How to Write a Memoir Part Four
Write Like a Novelist
There is a saying about writing, of which there are many variations, “All stories are true, even those that are imagined.” When I write a novel I am creating a factually untrue world. For readers to enter that world and want to live there with my characters, they have to be baptized by the emotional truth of the story. Emotional truth. Draft after draft, that is the truth you unearth and reveal, and it is the only truth that matters for the reader. You can write your emotional truth and leave out information that will harm others if revealed, you can write your emotional truth and leave out facts you simply do not want to include.

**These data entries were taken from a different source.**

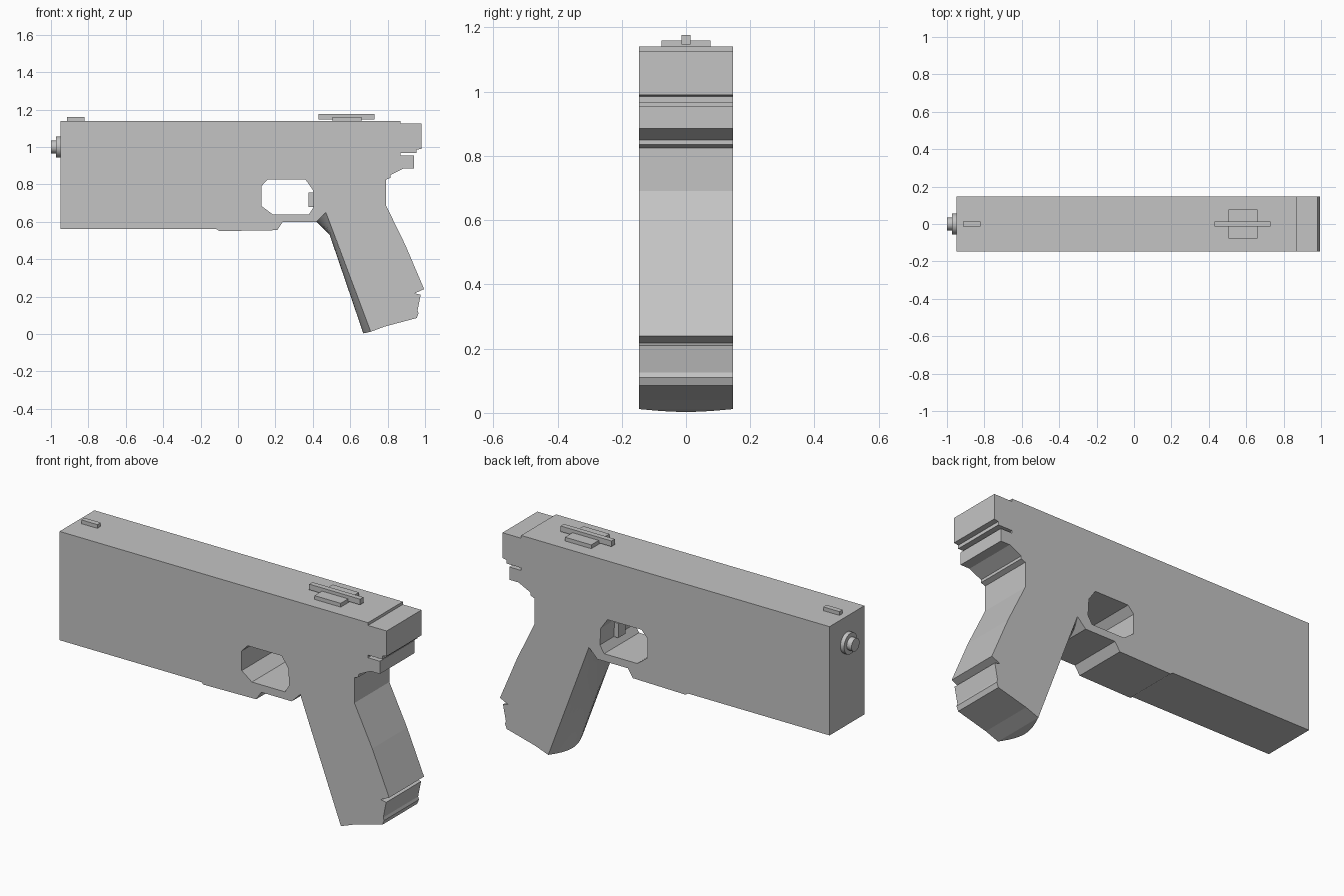
import bpy
import bmesh
from math import sin, pi
from mathutils import Matrix, Vector

default_cube = bpy.data.objects.get("Cube")
if default_cube:
    bpy.data.objects.remove(default_cube, do_unlink=True)

HALF_WIDTH = 0.147

# One plain grey for the whole model
grey = bpy.data.materials.new("plain_grey")
grey.use_nodes = True
grey.diffuse_color = (0.55, 0.55, 0.55, 1)
grey.node_tree.nodes["Principled BSDF"].inputs["Base Color"].default_value = grey.diffuse_color


def finish(name, bm):
    """Turn a bmesh into a named, coloured object."""
    bmesh.ops.recalc_face_normals(bm, faces=bm.faces)
    mesh = bpy.data.meshes.new(name)
    bm.to_mesh(mesh)
    bm.free()
    mesh.materials.append(grey)
    obj = bpy.data.objects.new(name, mesh)
    bpy.context.collection.objects.link(obj)
    return obj


def box(name, x0, x1, half_y, z0, z1):
    bm = bmesh.new()
    bmesh.ops.create_cube(bm, size=1)
    bmesh.ops.scale(bm, vec=(x1 - x0, half_y * 2, z1 - z0), verts=bm.verts)
    bmesh.ops.translate(bm, vec=((x0 + x1) / 2, 0, (z0 + z1) / 2), verts=bm.verts)
    finish(name, bm)


def disc(name, x0, x1, radius, z):
    """Cylinder lying along the barrel direction."""
    bm = bmesh.new()
    place = Matrix.Translation(((x0 + x1) / 2, 0, z)) @ Matrix.Rotation(pi / 2, 4, "Y")
    bmesh.ops.create_cone(bm, cap_ends=True, segments=24, radius1=radius,
                          radius2=radius, depth=x1 - x0, matrix=place)
    return finish(name, bm)


def plate_with_hole(name, outlines, half_y):
    """Fill side outlines (the later ones cut holes) and extrude them."""
    curve = bpy.data.curves.new(name, "CURVE")
    curve.dimensions = "2D"
    curve.fill_mode = "BOTH"
    curve.extrude = half_y
    for outline in outlines:
        spline = curve.splines.new("POLY")
        spline.points.add(len(outline) - 1)
        for point, (x, z) in zip(spline.points, outline):
            point.co = (x, z, 0, 1)
        spline.use_cyclic_u = True
        spline.use_smooth = False
    helper = bpy.data.objects.new(name + "_helper", curve)
    bpy.context.collection.objects.link(helper)
    bpy.context.view_layer.update()
    evaluated = helper.evaluated_get(bpy.context.evaluated_depsgraph_get())
    bm = bmesh.new()
    bm.from_mesh(evaluated.to_mesh())
    evaluated.to_mesh_clear()
    bpy.data.objects.remove(helper, do_unlink=True)
    bmesh.ops.remove_doubles(bm, verts=bm.verts, dist=0.0005)
    bmesh.ops.rotate(bm, matrix=Matrix.Rotation(pi / 2, 3, "X"), verts=bm.verts)
    for face in bm.faces:
        face.smooth = False
    finish(name, bm)


# Body and grip: one side profile with the guard opening
top_and_rear = [(-0.95, 1.14), (0.87, 1.14), (0.87, 1.125), (0.98, 1.125), (0.98, 0.99),
                (0.955, 0.985), (0.955, 0.967), (0.87, 0.967), (0.87, 0.953), (0.94, 0.953),
                (0.94, 0.885), (0.885, 0.885), (0.815, 0.85), (0.815, 0.835), (0.79, 0.825)]
grip = [(0.79, 0.69), (0.895, 0.475), (0.995, 0.24), (0.945, 0.217), (0.977, 0.21),
        (0.96, 0.125), (0.965, 0.11), (0.955, 0.085), (0.785, 0.04), (0.71, 0.012),
        (0.47, 0.65)]
underside = [(0.42, 0.6), (0.24, 0.6), (0.21, 0.555), (-0.1, 0.55), (-0.115, 0.56),
             (-0.95, 0.56)]
opening = [(0.16, 0.827), (0.36, 0.827), (0.4, 0.77), (0.405, 0.68), (0.38, 0.64),
           (0.185, 0.64), (0.125, 0.685), (0.125, 0.79)]
plate_with_hole("body", [top_and_rear + grip + underside, opening], HALF_WIDTH)

# Rounded strap along the front of the grip: arcs between edge and bulge points
bm = bmesh.new()
STEPS = 12
sections = [((0.47, 0.65), (0.42, 0.6)), ((0.515, 0.53), (0.49, 0.53)),
            ((0.71, 0.012), (0.67, 0.003))]
rings = []
for edge, bulge in sections:
    ring = []
    for i in range(STEPS + 1):
        t = i / STEPS
        x, z = Vector(edge).lerp(Vector(bulge), sin(pi * t))
        ring.append(bm.verts.new((x, HALF_WIDTH * (2 * t - 1), z)))
    rings.append(ring)
for upper, lower in zip(rings, rings[1:]):
    for i in range(STEPS):
        bm.faces.new((upper[i], upper[i + 1], lower[i + 1], lower[i]))
bm.faces.new(rings[0])
bm.faces.new(rings[-1])
strap = finish("grip_front_strap", bm)

# Muzzle
collar = disc("muzzle_collar", -0.972, -0.945, 0.056, 1.0)
tip = disc("muzzle_tip", -1.0, -0.97, 0.034, 1.0)

# Sights and trigger
box("front_sight", -0.915, -0.82, 0.014, 1.13, 1.16)
box("rear_sight_base", 0.505, 0.66, 0.077, 1.13, 1.16)
box("rear_sight_bar", 0.43, 0.73, 0.014, 1.147, 1.177)
box("trigger", 0.378, 0.41, 0.03, 0.68, 0.757)

# Smooth shading on the rounded parts, with sharp rims kept
for obj in (strap, collar, tip):
    obj.data.shade_smooth()
    obj.data.set_sharp_from_angle(angle=pi / 6)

A skilled writer finds multiple ways to write with the honesty their story requires to be compelling, an honesty that does not require revealing everything.
When we recall the novels that have haunted or inspired us, that we can instantly recall passages or scenes from, we feel the novel as much as we remember it. Many readers of my novel The Wide Circumference of Love about a marriage and a family impacted by Alzheimer’s disease assumed it was inspired by my experience. It was not. They assumed that because for them the novel simply felt true. I worked for four years using my imagination, combined with research and an ever-growing empathy to write that story.
In the novel, Gregory Tate no longer recognizes his wife Diane. He has told her that he has no wife and has begun a relationship with a woman who lives in the memory care facility that is now his home. Diane’s definition of her marriage, of herself, is now radically altered. A man with whom she spent 35 years building a life and what she had assumed was an enduring love is now in some ways a stranger to her. Where and how will she find resilience? What does marriage mean for her if it means nothing to Gregory? These are questions that violently overturn the foundation of a marriage, questions whose answers require the time and space a novel provides. They are also questions that force readers to ask what would they do, how would they feel? These are questions inspired by a specific challenge, a specific life but that are universal.
In your memoir tell the reader not just what happened, but what it meant for you. You are writing beyond facts. Facts are 25 percent of a memoir. Your response to those facts is the other 75 percent. One of my favorite people in the world is Congresswoman Maxine Waters, the patron saint of those who consider themselves “Strong Black Women.” The facts are Waters’ life are a childhood of poverty, a home in which she was one of thirteen children, all scrambling for food, clothing, and attention, watching her mother’s perennial efforts to keep her family intact, and being told she was too dark and too skinny.
Those are the facts of life that shaped but that failed to derail Maxine Waters. Her emotional truth saw her overcome poverty, segregation, and racism, and dedicate her life to fighting those forces that she knew snuffed out lives and dreams. She excelled in school, in various careers, and became a major force in local politics in California, national politics, and on the world stage. How did she do that? What was the cost? Where did she find the psychological reserves and confidence to become a powerhouse in the fight for justice? The emotional truth of her life is knowing who she is and knowing as well, her purpose in life.
Your reader has to see you fall and get back up and you have to tell them how it felt to fall and rise. The reader needs to see you risk the little you have to get something more. You want to be as memorable for your reader as the fictional characters you still carry with you years after first meeting them, Hamlet, Celie, Lady Macbeth, Bigger Thomas, Jay Gatsby.
What is your emotional truth? Who is your favorite fictional character and why?
Marita Golden is the author of 17 works of fiction and nonfiction. She is Co-founder and President Emerita of the Zora Neale Hurston/ Richard Wright Foundation. As a teacher of writing, she has served as a member of the faculties of the MFA Graduate Creative Writing Programs at George Mason University and Virginia Commonwealth University and served as a Distinguished Visiting Writer in the MA Creative Writing Program at John Hopkins University, and at the University of the District of Columbia. She has taught writing workshops nationally and internationally to a variety of constituencies and is a writing coach, workshop presenter, and literary consultant.